*EXERCISE GOAL*
Filter the listing and keep only the lines with the word "grow".

*STORED DATA*
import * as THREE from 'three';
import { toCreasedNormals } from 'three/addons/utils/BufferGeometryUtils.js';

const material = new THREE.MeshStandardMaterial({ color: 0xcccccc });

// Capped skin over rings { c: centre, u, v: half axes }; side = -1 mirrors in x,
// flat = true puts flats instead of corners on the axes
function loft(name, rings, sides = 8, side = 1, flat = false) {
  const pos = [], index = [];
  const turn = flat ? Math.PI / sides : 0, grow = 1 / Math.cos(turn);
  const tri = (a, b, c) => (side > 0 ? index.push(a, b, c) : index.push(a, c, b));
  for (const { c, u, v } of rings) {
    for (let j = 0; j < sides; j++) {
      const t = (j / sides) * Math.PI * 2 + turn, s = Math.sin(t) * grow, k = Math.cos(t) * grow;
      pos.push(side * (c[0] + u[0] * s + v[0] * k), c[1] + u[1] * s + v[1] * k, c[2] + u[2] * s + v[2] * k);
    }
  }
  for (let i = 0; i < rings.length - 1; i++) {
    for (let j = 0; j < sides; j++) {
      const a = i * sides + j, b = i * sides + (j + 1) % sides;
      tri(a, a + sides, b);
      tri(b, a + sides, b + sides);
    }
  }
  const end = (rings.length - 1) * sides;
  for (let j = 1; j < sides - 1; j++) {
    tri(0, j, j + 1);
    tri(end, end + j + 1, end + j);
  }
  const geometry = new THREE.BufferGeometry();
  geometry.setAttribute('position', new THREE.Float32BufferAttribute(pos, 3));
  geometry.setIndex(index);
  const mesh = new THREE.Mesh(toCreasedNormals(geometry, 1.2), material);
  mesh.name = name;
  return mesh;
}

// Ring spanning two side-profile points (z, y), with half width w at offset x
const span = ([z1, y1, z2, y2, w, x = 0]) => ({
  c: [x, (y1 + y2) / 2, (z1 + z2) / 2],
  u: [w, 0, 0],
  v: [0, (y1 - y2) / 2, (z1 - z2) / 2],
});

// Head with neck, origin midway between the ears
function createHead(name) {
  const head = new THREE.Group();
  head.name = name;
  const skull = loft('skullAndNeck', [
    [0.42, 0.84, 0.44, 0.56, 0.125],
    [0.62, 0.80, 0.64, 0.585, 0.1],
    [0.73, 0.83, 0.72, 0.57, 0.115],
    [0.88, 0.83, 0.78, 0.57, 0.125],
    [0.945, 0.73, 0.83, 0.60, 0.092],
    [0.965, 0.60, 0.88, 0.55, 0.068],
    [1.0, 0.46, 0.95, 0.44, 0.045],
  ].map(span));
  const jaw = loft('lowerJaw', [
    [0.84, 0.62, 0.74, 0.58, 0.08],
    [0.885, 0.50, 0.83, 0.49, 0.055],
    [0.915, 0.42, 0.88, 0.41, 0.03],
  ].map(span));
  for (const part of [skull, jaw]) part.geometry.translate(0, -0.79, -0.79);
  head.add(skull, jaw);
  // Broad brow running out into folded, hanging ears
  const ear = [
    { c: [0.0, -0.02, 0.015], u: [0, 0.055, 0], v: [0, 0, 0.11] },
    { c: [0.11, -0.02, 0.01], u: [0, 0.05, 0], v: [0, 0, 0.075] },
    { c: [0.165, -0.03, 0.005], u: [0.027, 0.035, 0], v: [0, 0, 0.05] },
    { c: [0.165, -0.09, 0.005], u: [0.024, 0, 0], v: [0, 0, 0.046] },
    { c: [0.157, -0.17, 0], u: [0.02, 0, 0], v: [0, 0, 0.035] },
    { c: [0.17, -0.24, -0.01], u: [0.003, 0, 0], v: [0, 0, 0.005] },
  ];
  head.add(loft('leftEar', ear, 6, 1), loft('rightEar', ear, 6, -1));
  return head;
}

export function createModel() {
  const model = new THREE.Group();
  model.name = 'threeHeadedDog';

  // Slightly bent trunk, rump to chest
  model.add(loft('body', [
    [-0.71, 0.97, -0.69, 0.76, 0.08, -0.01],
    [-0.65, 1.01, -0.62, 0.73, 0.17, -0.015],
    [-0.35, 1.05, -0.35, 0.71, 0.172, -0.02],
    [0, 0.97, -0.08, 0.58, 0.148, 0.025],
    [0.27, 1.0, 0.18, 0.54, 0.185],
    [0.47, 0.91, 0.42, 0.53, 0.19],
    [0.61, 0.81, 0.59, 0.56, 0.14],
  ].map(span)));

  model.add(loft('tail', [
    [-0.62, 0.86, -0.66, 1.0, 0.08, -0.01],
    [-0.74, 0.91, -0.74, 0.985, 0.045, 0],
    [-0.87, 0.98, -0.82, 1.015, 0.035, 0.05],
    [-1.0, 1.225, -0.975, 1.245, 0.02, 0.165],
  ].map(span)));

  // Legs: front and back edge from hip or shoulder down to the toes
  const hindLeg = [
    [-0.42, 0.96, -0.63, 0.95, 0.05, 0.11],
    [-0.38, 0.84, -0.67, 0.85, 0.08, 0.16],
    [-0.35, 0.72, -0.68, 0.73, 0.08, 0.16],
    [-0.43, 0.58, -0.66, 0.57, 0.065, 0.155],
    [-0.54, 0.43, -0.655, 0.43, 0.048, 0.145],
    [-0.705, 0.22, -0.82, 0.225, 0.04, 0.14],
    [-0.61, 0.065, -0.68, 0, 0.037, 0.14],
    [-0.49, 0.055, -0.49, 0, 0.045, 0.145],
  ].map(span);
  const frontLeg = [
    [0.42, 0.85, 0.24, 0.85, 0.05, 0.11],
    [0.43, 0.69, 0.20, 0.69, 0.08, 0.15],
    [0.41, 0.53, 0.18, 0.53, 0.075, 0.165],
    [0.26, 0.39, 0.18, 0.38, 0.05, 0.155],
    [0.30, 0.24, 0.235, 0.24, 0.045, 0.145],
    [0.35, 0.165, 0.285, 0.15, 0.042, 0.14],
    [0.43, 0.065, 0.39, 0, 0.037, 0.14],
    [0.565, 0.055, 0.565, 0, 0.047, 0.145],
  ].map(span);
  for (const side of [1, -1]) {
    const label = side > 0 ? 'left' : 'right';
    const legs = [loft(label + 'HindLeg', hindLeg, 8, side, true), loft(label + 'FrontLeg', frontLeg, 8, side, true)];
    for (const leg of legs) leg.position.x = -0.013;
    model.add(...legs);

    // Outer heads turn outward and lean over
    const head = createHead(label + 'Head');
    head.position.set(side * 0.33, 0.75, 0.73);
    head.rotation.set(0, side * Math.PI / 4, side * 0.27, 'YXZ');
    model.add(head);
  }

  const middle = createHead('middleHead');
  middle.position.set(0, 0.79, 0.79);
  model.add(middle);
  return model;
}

*WRITTEN RESPONSE*
  const turn = flat ? Math.PI / sides : 0, grow = 1 / Math.cos(turn);
      const t = (j / sides) * Math.PI * 2 + turn, s = Math.sin(t) * grow, k = Math.cos(t) * grow;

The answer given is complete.